Cala Saline is protected from north winds by Capo d’Orso (Cape Bear) on which sits a large rock. The wind and rain has weathered the rocks into interesting shapes – in this case a bear. It was more obvious at different times of the day when the sun created shadows or highlights.
Getting low on fresh supplies we decided the next morning to head a few miles around the corner to Cannigione and anchor off the marina. The flipping wind was once again not sticking to what the forecast was telling it it should be doing and by the time we anchored it was blowing straight into the long bay. I did a quick dash to the supermarket which is the most ecologically unsound one I’ve ever visited. All the fresh fruit and veg was already parcelled up into plastic containers and wrapped in clingfilm resulting in a huge waste of plastic and no possibility of picking exactly what and how much you wanted. Even single aubergines had their own tray and wrap. Awful. Once I’d paid I took all my purchases out of their wrapping and looked in vain for somewhere to recycle it, but there was nowhere. The shop didn’t even want it back.

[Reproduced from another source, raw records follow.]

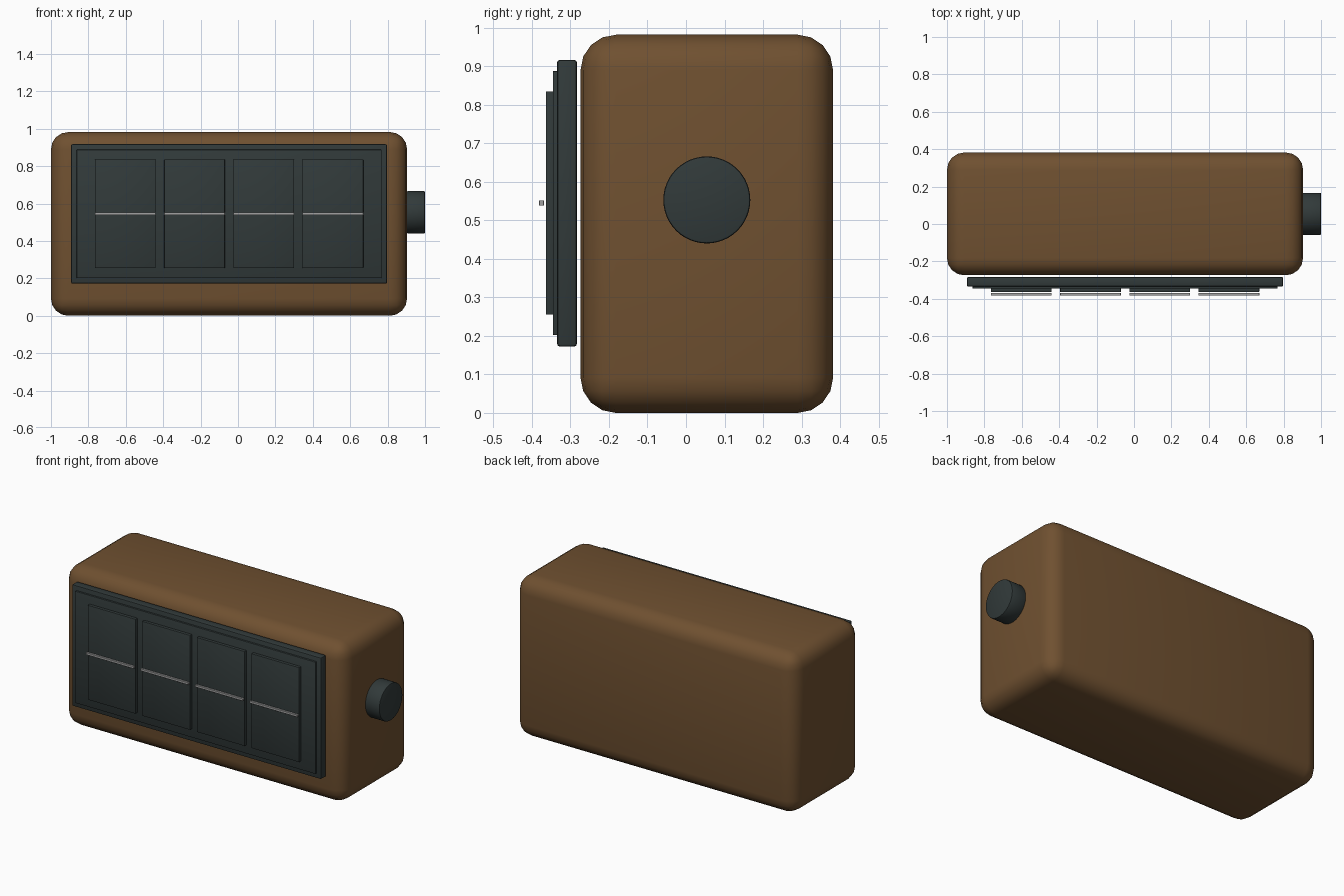
import bpy
import math

if "Cube" in bpy.data.objects:
    bpy.data.objects.remove(bpy.data.objects["Cube"], do_unlink=True)


def material(name, rgb):
    mat = bpy.data.materials.new(name)
    mat.use_nodes = True
    mat.diffuse_color = (*rgb, 1)
    mat.node_tree.nodes["Principled BSDF"].inputs["Base Color"].default_value = (*rgb, 1)
    return mat


wood = material("brown wood", (0.16, 0.081, 0.03))
dark = material("dark slate", (0.031, 0.042, 0.042))
silver = material("light grey", (0.36, 0.36, 0.36))


def finish(obj, name, mat, bevel, segments):
    """Name, colour, round and smooth one part."""
    obj.name = name
    obj.data.materials.append(mat)
    if bevel:
        mod = obj.modifiers.new("rounding", "BEVEL")
        mod.width = bevel
        mod.segments = segments
        mod.limit_method = "ANGLE"
        bpy.ops.object.modifier_apply(modifier=mod.name)
    bpy.ops.object.shade_smooth_by_angle(angle=math.radians(35))
    return obj


def box(name, mat, x, y, z, bevel=0, segments=2):
    """Box spanning the given (low, high) range on each axis."""
    spans = (x, y, z)
    bpy.ops.mesh.primitive_cube_add(size=1, location=[sum(s) / 2 for s in spans])
    obj = bpy.context.object
    obj.scale = [s[1] - s[0] for s in spans]
    bpy.ops.object.transform_apply(location=False, rotation=False, scale=True)
    return finish(obj, name, mat, bevel, segments)


# Rounded wooden case
box("case", wood, (-1, 0.904), (-0.274, 0.382), (0, 0.982), 0.092, 4)

# Front frame and raised panel
box("front_frame", dark, (-0.893, 0.797), (-0.335, -0.283), (0.172, 0.917), 0.008)
box("front_panel", dark, (-0.863, 0.767), (-0.346, -0.325), (0.202, 0.888), 0.003)

# Four display cards, each with a split bar floating in front
card_width, pitch = 0.325, 0.37
for i in range(4):
    left = -0.765 + i * pitch
    span = (left, left + card_width)
    box(f"card_{i + 1}", dark, span, (-0.364, -0.34), (0.255, 0.835), 0.003)
    box(f"split_bar_{i + 1}", silver, span, (-0.382, -0.369), (0.538, 0.552), 0.001, 1)

# Side knob
bpy.ops.mesh.primitive_cylinder_add(vertices=48, radius=0.113, depth=0.098,
                                    location=(0.951, 0.054, 0.553),
                                    rotation=(0, math.pi / 2, 0))
finish(bpy.context.object, "side_knob", dark, 0.006, 2)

Back to Emerald bouncing at anchor, we decided to return to Seline which was a shame as Cannigione looked nice for a wander. Ah well, can’t go everywhere. That afternoon the wind went west and the anchorage at Seline became busy with yachts looking for shelter.
Next – to the Maddalena Islands!
We weren’t overly impressed with the Costa Smerelda. The scenery was pretty and it was good that the coastal properties were all low rise but the bright green splodges of the manicured lawns were out of place with the background view. There are several attractive anchorages from which to choose to find shelter from the ever changing wind direction, but there isn’t a lot to do beyond swimming and perhaps playing ‘I Spy Superyacht’. This is of course based on the opinion of someone who likes to get ashore. And if they can’t get ashore for a few days starts to get restless. So, after a few days of wind induced boat time, when I did finally get ashore I was hoping to find a nice walk to burn off some energy, but in general we were met with unwelcoming private property signs or exclusive resorts.
17th June: Olbia to Golfo Aranci – 8nm
Anchored in position 40 59.977’N 9 37.125’E in 8m
21st June: Golfo Aranci to Cala Volpe – 11nm (3nm sailed)
Anchored in position 41 04.929’N 9 32.352’E in 7m
Later moved to position 40 04.769’N 9 32.703’E in 8m
24th June: Cala Volpe to Liscia di Vacca – 9nm (3nm sailed)
Anchored in position 41 08.805’N 9 30.85’E in 9.5m
25th June: Liscia di Vacca to Le Saline – 5nm
Anchored in position 41 09.611’N 9 24.758’E in 7m
27th June: Le Saline to Cannigione to Le Saline
At Cannigione anchored at 41 06.449’N 9 26.81’E – dropped off on a pontoon in the marina to do the shopping. There are mooring buoys at the head of the bay.
Back in Saline we anchored in 6m at 41 09.637’N 9 24.698’E